His plan may have been to rendezvous with the convoy outside of Libya.
That the Obama administration has plans to drawn down to a tiny force in Iraq shouldn't be a surprise. The Iraqis haven't (yet) given America permission to stay.
Despite a rash of recent corruption scandals in Brazil, bright spots are appearing, including today's 'March Against Corruption' in support of President Rousseff’s efforts to clean up the capital.
The Pakistani Taliban claimed responsibility for Wednesday's suicide attack targeting the forces involved in operations against the Pakistani Taliban and the recent arrest of Al Qaeda operatives.
The 2011 Hurun Rich List identified 271 dollar billionaires in mainland China, up from 189 last year.
You're busy. We get that. But don't miss these takes on the world's waning sympathy for the US after 9/11, why Afghans are reluctant to join the Army, and the fight in Afghanistan.
SeQuential travels to local businesses in Oregon and Washington to buy waste cooking oil that it converts into biodiesel for cars and trucks – and sells at its stations.
Africa's top oil exporter will convert as much as 10 percent of its foreign cash reserves to the Chinese yuan as China's importance as a trade partner grows.
Muammar Qaddafi may not be in Niger, but he has lots of friends to Libya's south.
Mexico's Twitter 'terrorists,' two citizens who made mistaken online posts about school shootings, could face 30 years in prison. A boon for organized crime?
The cyberattack, which affected hundreds of thousands of users in Iran, may have been meant to allow the Iranian government to eavesdrop on its citizens via Google, Yahoo, Facebook, and other sites.

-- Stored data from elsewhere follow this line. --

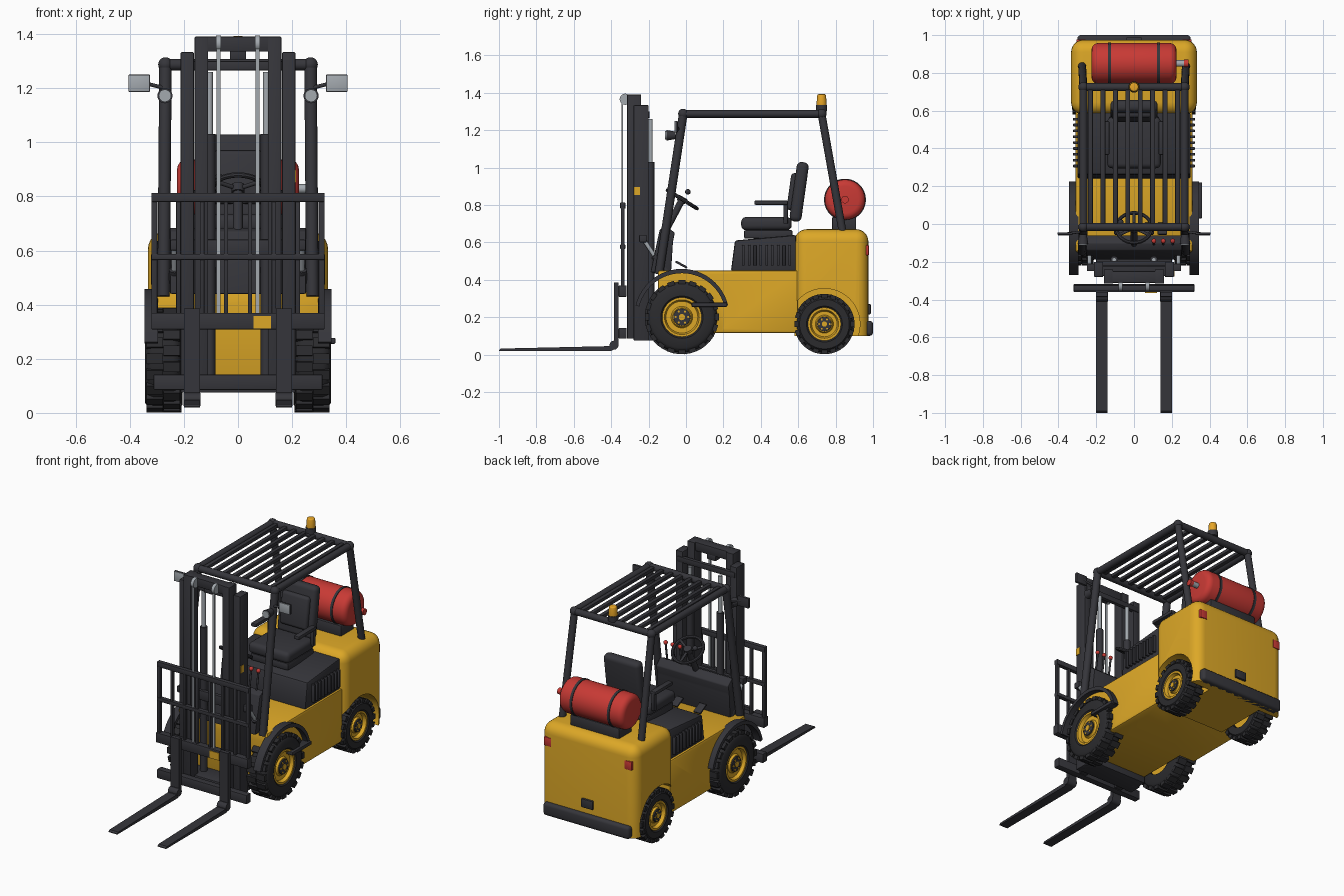
import bpy, bmesh, math
from mathutils import Matrix, Vector, Euler

if "Cube" in bpy.data.objects:
    bpy.data.objects.remove(bpy.data.objects["Cube"])

def material(name, r, g, b):
    m = bpy.data.materials.new(name)
    m.diffuse_color = (r, g, b, 1)
    m.use_nodes = True
    m.node_tree.nodes["Principled BSDF"].inputs["Base Color"].default_value = m.diffuse_color
    return m

YELLOW = material("yellow paint", 0.72, 0.39, 0.02)
DARK = material("charcoal", 0.036, 0.036, 0.043)
TYRE = material("tyre rubber", 0.024, 0.024, 0.027)
RED = material("red", 0.58, 0.042, 0.035)
STEEL = material("light steel", 0.37, 0.40, 0.43)
AMBER = material("amber", 0.80, 0.38, 0.02)

def finish(name, bm, mat):
    bmesh.ops.recalc_face_normals(bm, faces=bm.faces)
    me = bpy.data.meshes.new(name)
    bm.to_mesh(me)
    bm.free()
    me.materials.append(mat)
    me.shade_smooth()
    me.set_sharp_from_angle(angle=math.radians(35))
    ob = bpy.data.objects.new(name, me)
    bpy.context.collection.objects.link(ob)
    return ob

def bevel(bm, size, seg=2, keep=lambda e: True):
    if size:
        bmesh.ops.bevel(bm, geom=[e for e in bm.edges if keep(e)], offset=size,
                        segments=seg, profile=0.5, affect='EDGES', clamp_overlap=True)

def box(name, x, y, z, mat, bev=0.004, rx=0, seg=2, keep=lambda e: True):
    """Box from (min, max) ranges, optionally turned about its own x axis."""
    bm = bmesh.new()
    bmesh.ops.create_cube(bm, size=1)
    bmesh.ops.scale(bm, vec=(x[1] - x[0], y[1] - y[0], z[1] - z[0]), verts=bm.verts)
    bevel(bm, bev, seg, keep)
    c = Vector((sum(x) / 2, sum(y) / 2, sum(z) / 2))
    bm.transform(Matrix.Translation(c) @ Euler((rx, 0, 0)).to_matrix().to_4x4())
    return finish(name, bm, mat)

def rod(name, a, b, r, mat, r2=None, seg=20, bev=0):
    a, b = Vector(a), Vector(b)
    bm = bmesh.new()
    bmesh.ops.create_cone(bm, cap_ends=True, segments=seg, radius1=r,
                          radius2=r if r2 is None else r2, depth=(b - a).length)
    bevel(bm, bev, 4, lambda e: any(len(f.verts) > 4 for f in e.link_faces))
    q = Vector((0, 0, 1)).rotation_difference(b - a)
    bm.transform(Matrix.Translation((a + b) / 2) @ q.to_matrix().to_4x4())
    return finish(name, bm, mat)

def ball(name, c, r, mat):
    bm = bmesh.new()
    bmesh.ops.create_uvsphere(bm, u_segments=16, v_segments=10, radius=r)
    bm.transform(Matrix.Translation(c))
    return finish(name, bm, mat)

def prism(name, pts, x, mat, bev=0.0):
    """Side profile in (y, z) extruded across x."""
    bm = bmesh.new()
    f = bm.faces.new([bm.verts.new((x[0], *p)) for p in pts])
    g = bmesh.ops.extrude_face_region(bm, geom=[f])["geom"]
    bmesh.ops.translate(bm, vec=(x[1] - x[0], 0, 0),
                        verts=[v for v in g if isinstance(v, bmesh.types.BMVert)])
    bevel(bm, bev)
    return finish(name, bm, mat)

def lathe(name, prof, c, mat, seg=48):
    """Closed (x, radius) profile spun about an x axis through (y, z) = c."""
    bm = bmesh.new()
    rings = [[bm.verts.new((x, c[0] + r * math.cos(2 * math.pi * i / seg),
                            c[1] + r * math.sin(2 * math.pi * i / seg))) for x, r in prof]
             for i in range(seg)]
    for i in range(seg):
        a, b = rings[i], rings[(i + 1) % seg]
        for j in range(len(prof)):
            k = (j + 1) % len(prof)
            bm.faces.new((a[j], a[k], b[k], b[j]))
    return finish(name, bm, mat)

def torus(name, c, R, r, mat, rx):
    bm = bmesh.new()
    n, m = 32, 8
    vs = [[bm.verts.new(((R + r * math.cos(2 * math.pi * j / m)) * math.cos(2 * math.pi * i / n),
                         (R + r * math.cos(2 * math.pi * j / m)) * math.sin(2 * math.pi * i / n),
                         r * math.sin(2 * math.pi * j / m))) for j in range(m)] for i in range(n)]
    for i in range(n):
        for j in range(m):
            bm.faces.new((vs[i][j], vs[(i + 1) % n][j], vs[(i + 1) % n][(j + 1) % m], vs[i][(j + 1) % m]))
    bm.transform(Matrix.Translation(c) @ Matrix.Rotation(rx, 4, 'X'))
    return finish(name, bm, mat)

def cut(ob, a, b, r):
    c = rod("arch_cutter", a, b, r, YELLOW, seg=48)
    m = ob.modifiers.new("arch", 'BOOLEAN')
    m.operation, m.solver, m.object = 'DIFFERENCE', 'EXACT', c
    bpy.context.view_layer.objects.active = ob
    bpy.ops.object.modifier_apply(modifier=m.name)
    bpy.data.objects.remove(c)
    ob.data.set_sharp_from_angle(angle=math.radians(35))

FRONT, REAR = (-0.022, 0.2), (0.74, 0.163)   # wheel centres (y, z)

# chassis and counterweight with wheel arches
chassis = box("chassis", (-0.31, 0.31), (-0.15, 0.60), (0.115, 0.45), YELLOW, 0.012)
weight = box("counterweight", (-0.333, 0.333), (0.58, 0.975), (0.1, 0.67), YELLOW, 0.065, seg=6,
             keep=lambda e: any(v.co.z > 0 for v in e.verts))
for s in (-1, 1):
    cut(chassis, (s * 0.195, *FRONT), (s * 0.5, *FRONT), 0.228)
    cut(weight, (s * 0.19, *REAR), (s * 0.5, *REAR), 0.19)

def wheel(name, s, c, R, x0, x1, rim):
    # tyre carcass, tread lugs, rim, hub and bolts
    b, w = R - 0.010, x1 - x0
    prof = [(x0, rim), (x0, R * 0.82), (x0 + 0.012, b - 0.008), (x0 + 0.03, b), (x1 - 0.03, b),
            (x1 - 0.012, b - 0.008), (x1, R * 0.82), (x1, rim + 0.008), (x1 - 0.008, rim)]
    lathe(name + "_tyre", [(s * x, r) for x, r in prof], c, TYRE)
    bm = bmesh.new()
    n = 20
    for i in range(2 * n):
        a = math.pi * i / n
        x = s * (x0 + w * (0.26 if i % 2 else 0.74))
        bmesh.ops.create_cube(bm, size=1, matrix=Matrix.Translation((x, *c)) @ Matrix.Rotation(a, 4, 'X')
                              @ Matrix.Translation((0, 0, R - 0.012))
                              @ Matrix.Diagonal((w * 0.46, R * 0.19, 0.022, 1)))
    finish(name + "_tread", bm, TYRE)
    o = x1 - 0.006
    dish = [(x0 + 0.02, 0.002), (x0 + 0.02, rim), (o, rim), (o, rim - 0.012), (o - 0.02, rim - 0.02),
            (o - 0.02, rim * 0.55), (o - 0.008, rim * 0.48), (o - 0.008, 0.002)]
    lathe(name + "_rim", [(s * x, r) for x, r in dish], c, YELLOW, 40)
    rod(name + "_hub", (s * (o - 0.02), *c), (s * o, *c), rim * 0.44, DARK, bev=0.003)
    rod(name + "_hub_cap", (s * o, *c), (s * (o + 0.004), *c), rim * 0.16, YELLOW)
    for i in range(6):
        a = math.pi * i / 3
        p = (c[0] + rim * 0.32 * math.cos(a), c[1] + rim * 0.32 * math.sin(a))
        rod(name + "_bolt", (s * o, *p), (s * (o + 0.004), *p), rim * 0.06, YELLOW, seg=6)

for s, side in ((-1, "left"), (1, "right")):
    wheel(side + "_front_wheel", s, FRONT, 0.199, 0.21, 0.343, 0.105)
    wheel(side + "_rear_wheel", s, REAR, 0.162, 0.205, 0.328, 0.088)
    # front fender band
    arc = [math.radians(14 + 152 * i / 24) for i in range(25)]
    pts = [(FRONT[0] + 0.255 * math.cos(a), FRONT[1] + 0.258 * math.sin(a)) for a in arc]
    pts += [(FRONT[0] + 0.235 * math.cos(a), FRONT[1] + 0.235 * math.sin(a)) for a in reversed(arc)]
    prism(side + "_fender", pts, (s * 0.295, s * 0.345), DARK)
    # mast rails, lift cylinders, chains and tilt cylinders
    xs = lambda a, b: tuple(sorted((s * a, s * b)))
    box(side + "_outer_mast_rail", xs(0.163, 0.212), (-0.28, -0.2), (0.075, 1.333), DARK)
    box(side + "_inner_mast_rail", xs(0.11, 0.16), (-0.315, -0.24), (0.085, 1.39), DARK)
    rod(side + "_lift_cylinder", (s * 0.105, -0.19, 0.12), (s * 0.105, -0.19, 1.03), 0.021, DARK)
    rod(side + "_lift_rod", (s * 0.105, -0.19, 1.03), (s * 0.105, -0.19, 1.26), 0.012, STEEL)
    rod(side + "_chain_pulley", (s * 0.062, -0.325, 1.365), (s * 0.082, -0.325, 1.365), 0.03, STEEL)
    box(side + "_chain", xs(0.065, 0.079), (-0.346, -0.338), (0.36, 1.365), STEEL, 0)
    rod(side + "_tilt_cylinder", (s * 0.235, -0.17, 0.53), (s * 0.235, -0.10, 0.44), 0.02, DARK)
    rod(side + "_tilt_rod", (s * 0.235, -0.23, 0.62), (s * 0.235, -0.17, 0.53), 0.011, STEEL)
    box(side + "_tilt_bracket", xs(0.2, 0.25), (-0.25, -0.21), (0.60, 0.64), DARK)
    # fork: shank, heel and tapered blade
    fork = [(-0.36, 0.385), (-0.385, 0.385), (-0.385, 0.075), (-0.41, 0.045), (-0.99, 0.032),
            (-1.0, 0.024), (-1.0, 0.02), (-0.40, 0.02), (-0.37, 0.035), (-0.36, 0.06)]
    prism(side + "_fork", fork, xs(0.14, 0.2), DARK)
    rod(side + "_fork_heel", (s * 0.138, -0.385, 0.05), (s * 0.202, -0.385, 0.05), 0.024, DARK)
    # guard pillars and roof side rail
    rod(side + "_front_pillar", (s * 0.275, -0.145, 0.43), (s * 0.268, -0.015, 1.285), 0.023, DARK)
    rod(side + "_rear_pillar", (s * 0.275, 0.84, 0.64), (s * 0.268, 0.725, 1.285), 0.021, DARK)
    rod(side + "_roof_rail", (s * 0.268, -0.015, 1.287), (s * 0.268, 0.725, 1.287), 0.021, DARK)
    for y in (-0.015, 0.725):
        ball(side + "_roof_corner", (s * 0.268, y, 1.287), 0.027, DARK)
    # mirror and headlamp
    rod(side + "_mirror_arm", (s * 0.27, -0.04, 1.2), (s * 0.35, -0.05, 1.22), 0.007, DARK)
    box(side + "_mirror_back", xs(0.325, 0.405), (-0.058, -0.044), (1.186, 1.25), DARK)
    box(side + "_mirror_glass", xs(0.327, 0.403), (-0.062, -0.057), (1.188, 1.248), STEEL, 0.001)
    rod(side + "_headlamp", (s * 0.27, -0.055, 1.172), (s * 0.27, -0.105, 1.172), 0.02, DARK, 0.028)
    rod(side + "_headlamp_lens", (s * 0.27, -0.104, 1.172), (s * 0.27, -0.112, 1.172), 0.023, STEEL)
    # tail light, hood louvres, armrest
    box(side + "_tail_light", xs(0.255, 0.305), (0.945, 0.978), (0.53, 0.585), RED)
    for i in range(9):
        y = 0.30 + i * 0.031
        box(side + "_louvre", xs(0.29, 0.322), (y, y + 0.014), (0.475, 0.585), DARK, 0.002)
    box(side + "_armrest", xs(0.13, 0.168), (0.365, 0.545), (0.80, 0.824), DARK, 0.008)
    box(side + "_armrest_post", xs(0.14, 0.16), (0.52, 0.545), (0.70, 0.81), DARK)

# mast crossbars
for n, x, y, z in (("mast_top_bar", 0.16, (-0.312, -0.25), (1.335, 1.39)),
                   ("mast_upper_bar", 0.2, (-0.22, -0.195), (1.265, 1.30)),
                   ("mast_head_block", 0.03, (-0.3, -0.25), (1.305, 1.34)),
                   ("mast_middle_bar", 0.2, (-0.225, -0.2), (0.58, 0.64)),
                   ("mast_foot", 0.2, (-0.275, -0.14), (0.075, 0.125))):
    box(n, (-x, x), y, z, DARK)
# carriage and load backrest
box("carriage_upper_plate", (-0.32, 0.32), (-0.36, -0.318), (0.308, 0.37), DARK)
box("carriage_lower_plate", (-0.312, 0.312), (-0.36, -0.318), (0.085, 0.142), DARK)
for z in ((0.78, 0.813), (0.565, 0.588)):
    box("backrest_bar", (-0.32, 0.32), (-0.352, -0.324), z, DARK)
for i in range(8):
    x = -0.309 + i * 0.0883
    w = 0.011 if i in (0, 7) else 0.008
    box("backrest_upright", (x - w, x + w), (-0.348, -0.328), (0.36, 0.79), DARK, 0.002)
box("carriage_label", (0.058, 0.122), (-0.364, -0.359), (0.312, 0.358), YELLOW, 0)
box("mast_label", (0.211, 0.215), (-0.278, -0.246), (0.852, 0.897), YELLOW, 0)

# roof: cross bars and slats
for y in (-0.015, 0.725):
    rod("roof_cross_bar", (-0.268, y, 1.287), (0.268, y, 1.287), 0.021, DARK)
for i in range(8):
    x = (i - 3.5) * 0.066
    box("roof_slat", (x - 0.013, x + 0.013), (-0.015, 0.725), (1.278, 1.3), DARK)
# beacon
rod("beacon_base", (0, 0.725, 1.3), (0, 0.725, 1.335), 0.03, DARK)
rod("beacon", (0, 0.725, 1.33), (0, 0.725, 1.392), 0.028, AMBER, 0.023, bev=0.007)

# dashboard, pedals, steering and levers
prism("dashboard", [(-0.19, 0.44), (-0.08, 0.44), (-0.07, 0.60), (-0.06, 0.65), (-0.10, 0.685), (-0.14, 0.67)],
      (-0.252, 0.252), DARK, 0.006)
for x in (-0.08, 0.08, 0.15):
    box("pedal", (x - 0.025, x + 0.025), (-0.06, 0.01), (0.475, 0.487), DARK, rx=-0.5)
rod("steering_column", (0, -0.12, 0.64), (0, -0.022, 0.825), 0.018, DARK)
tilt = -math.radians(32)
torus("steering_wheel", (0, -0.02, 0.83), 0.093, 0.010, DARK, tilt)
spin = Matrix.Rotation(tilt, 3, 'X')
for a in (90, 210, 330):
    d = spin @ Vector((math.cos(math.radians(a)), math.sin(math.radians(a)), 0)) * 0.092
    rod("steering_spoke", (0, -0.02, 0.828), Vector((0, -0.02, 0.83)) + d, 0.008, DARK)
rod("steering_hub", (0, -0.028, 0.815), (0, -0.014, 0.842), 0.024, DARK)
ball("steering_knob", (-0.07, 0.01, 0.87), 0.015, DARK)
for x in (0.105, 0.155, 0.205):
    rod("lever", (x, -0.11, 0.66), (x, -0.09, 0.79), 0.006, DARK)
    ball("lever_knob", (x, -0.09, 0.795), 0.013, RED)

# seat hood and seat
prism("seat_hood", [(0.24, 0.445), (0.262, 0.61), (0.59, 0.64), (0.59, 0.445)], (-0.3, 0.3), DARK, 0.012)
box("seat_base", (-0.13, 0.13), (0.31, 0.57), (0.62, 0.665), DARK, 0.008)
box("seat_cushion", (-0.142, 0.142), (0.295, 0.565), (0.665, 0.735), DARK, 0.026, seg=4)
box("seat_back", (-0.125, 0.125), (0.573, 0.637), (0.71, 1.03), DARK, 0.026, rx=-0.14, seg=4)
box("seat_back_pad", (-0.095, 0.095), (0.55, 0.6), (0.77, 0.97), DARK, 0.018, rx=-0.14, seg=3)

# gas tank with straps, cradle and valve
rod("gas_tank", (-0.225, 0.85, 0.828), (0.225, 0.85, 0.828), 0.108, RED, seg=40, bev=0.035)
for x in (-0.13, 0.13):
    rod("tank_strap", (x - 0.008, 0.85, 0.828), (x + 0.008, 0.85, 0.828), 0.112, DARK, seg=40)
box("tank_cradle", (-0.17, 0.17), (0.78, 0.91), (0.66, 0.735), DARK, 0.008)
rod("tank_valve", (0.22, 0.85, 0.828), (0.268, 0.85, 0.828), 0.017, STEEL)
rod("tank_valve_knob", (0.266, 0.85, 0.828), (0.288, 0.85, 0.828), 0.02, RED)

# rear bumper, rear plate and side step
box("rear_bumper", (-0.3, 0.3), (0.93, 1.0), (0.1, 0.18), DARK, 0.018, seg=3)
box("rear_plate", (-0.04, 0.04), (0.965, 0.988), (0.215, 0.27), DARK, 0.005)
box("side_step", (0.30, 0.36), (0.03, 0.22), (0.255, 0.277), DARK)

Ten years ago, The Monitor had recently moved into a renovated newsroom on the second floor of the venerable Christian Science Publishing Society in Boston. It featured new, modular desks, carpeting instead of linoleum, and many large TV monitors hung from the ceiling. They were tuned to various network and cable channels, but with the sound turned off, normally. So the first indication of a crisis on 9/11 was a chilling silent image of smoke billowing from the North Tower of the World Trade Center, an image that spread from screen to screen across the newsroom. When the second plane hit, 17 minutes after the first, it was clear that the United States was under attack. We had four hours till deadline that day. Four hours in which to try to make sense of what had just happened. Reporters, editors, photographers, editorial writers, columnists, feature writers, even editors and writers of the religious article that appears in the Monitor daily, sprang into action. It was the beginning of days, weeks, and months of reporting and analysis of that incident and its aftermath that would follow. The list below represents some of the most significant reporting and writing we did that day and on subsequent days. The 9/11 stories and images are The Monitor's first draft of the history of that moment. Like most first drafts, some could do with some revising now. But give credit to the swiftness with which they had to be written -- especially those produced that first day and week -- and the decades (if not centuries) of accumulated wisdom, knowledge, and expertise they represent on the part of a staff that worked around the clock to bring them to you.